You’ve probably worked with people who were inconsistent, they said one thing and then it didn’t do it. Or they did something else or they made promises they wouldn’t keep. Consistency is a big deal. It’s hard to work with people like that – who are inconsistent. Well, let me just say, kids have a hard time working with teachers who are inconsistent too. They don’t know what to do. They can’t trust you, you’re not reliable, so you really need to take up your game and be good at consistency. They’re looking at the adult and looking for the leadership. It’s not just baked in. They are hoping to be able to respect you and to follow you, but you do have to earn it and your consistency does provide a big road for that. It builds security in them that they’ll be able to follow that. So, what is expected in your ministry? It’s the same for you, it’s the same for the minister on your staff, it’s the same for your pastor. There is consistency that’s necessary for us to be successful. Children get confused if we don’t follow with a consistent pattern. Try to introduce some ways that you want your classroom to operate. The way you’re going to come in, what you’re going to do, the way you’ll go to group time, how it will set up each time. Is your group time going to have the circle of chairs? Are you going to sit on a rug? Will you always need your Bible? See, these are things that too many teachers assume and they never give expression of what is needed for the next thing, so you’ve got to give direction and then you do that week after week, after week. Then the children understand there’s consistency. This is the way we do it. They’ll even police each other to be sure to get your Bible. Or “We have to sit over here.” They’ll even help each other because they’ve learned that from you. So, try to work on that consistency. What is it this week that you need to be consistent about? Are you there early? Are you prepared? Are you greeting those kids at their eye level and saying their name? Do you have things ready to go?

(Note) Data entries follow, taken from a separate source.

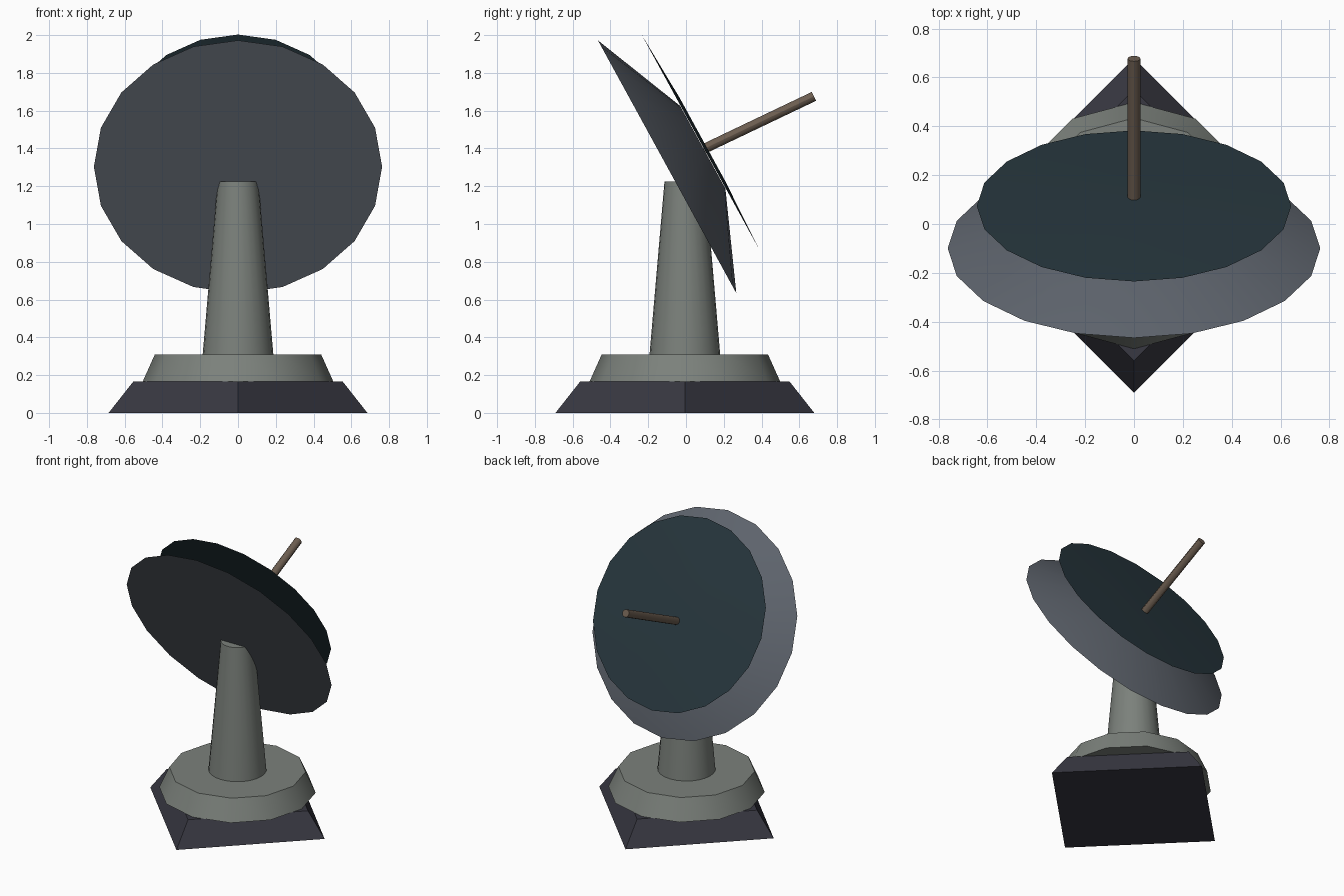
import bpy
import math

if "Cube" in bpy.data.objects:
    bpy.data.objects.remove(bpy.data.objects["Cube"])

TILT = math.radians(28.7)   # elevation of the dish axis
Y0 = -0.006                 # pedestal centre


def material(name, r, g, b):
    m = bpy.data.materials.new(name)
    m.diffuse_color = (r, g, b, 1)
    m.use_nodes = True
    m.node_tree.nodes["Principled BSDF"].inputs["Base Color"].default_value = m.diffuse_color
    return m


dark = material("dark_base", 0.04, 0.04, 0.055)
grey = material("grey_metal", 0.20, 0.22, 0.20)
shell = material("dish_shell", 0.11, 0.125, 0.15)
navy = material("dish_face", 0.02, 0.037, 0.047)
brown = material("feed", 0.15, 0.11, 0.08)


def frustum(name, sides, r1, r2, start, depth, mat, elevation=math.pi / 2):
    """Tapered cylinder from start along an axis in the y-z plane."""
    d = depth / 2
    loc = (start[0], start[1] + d * math.cos(elevation),
           start[2] + d * math.sin(elevation))
    bpy.ops.mesh.primitive_cone_add(
        vertices=sides, radius1=r1, radius2=r2, depth=depth,
        location=loc, rotation=(elevation - math.pi / 2, 0, 0))
    ob = bpy.context.object
    ob.name = name
    ob.data.materials.append(mat)
    bpy.ops.object.shade_smooth_by_angle(angle=math.radians(30))
    return ob


# pedestal: square foot, twelve-sided ring, tapered column
frustum("foot", 4, 0.685, 0.555, (0, Y0, 0), 0.165, dark)
frustum("base_ring", 12, 0.505, 0.44, (0, Y0, 0.165), 0.145, grey)
frustum("column", 24, 0.187, 0.108, (0, Y0, 0.31), 0.915, grey)

# dish: tapered shell, thin face plate, feed rod
frustum("dish_shell", 20, 0.763, 0.25, (0, -0.10, 1.303), 0.215, shell, TILT)
frustum("dish_face", 20, 0.644, 0.25, (0, 0.074, 1.438), 0.016, navy, TILT)
frustum("feed_rod", 12, 0.026, 0.026, (0, 0.095, 1.398), 0.645, brown,
        math.radians(25.5))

Are you engaging with and learning with them? Because that’s all going to be a big part of the success that you’ll have this week. Well, I’d love to hear how it goes for you. You can make a comment here if you want to. Check us out at mrmarksclassroom.com and I would absolutely love to hear what you would suggest for good classroom management.
Okay, join me next week and I’ll have part two of Classroom Management. I want you to be super successful in what you’re doing in ministry with kids. Your life is a gift in ministry. Go and make it count.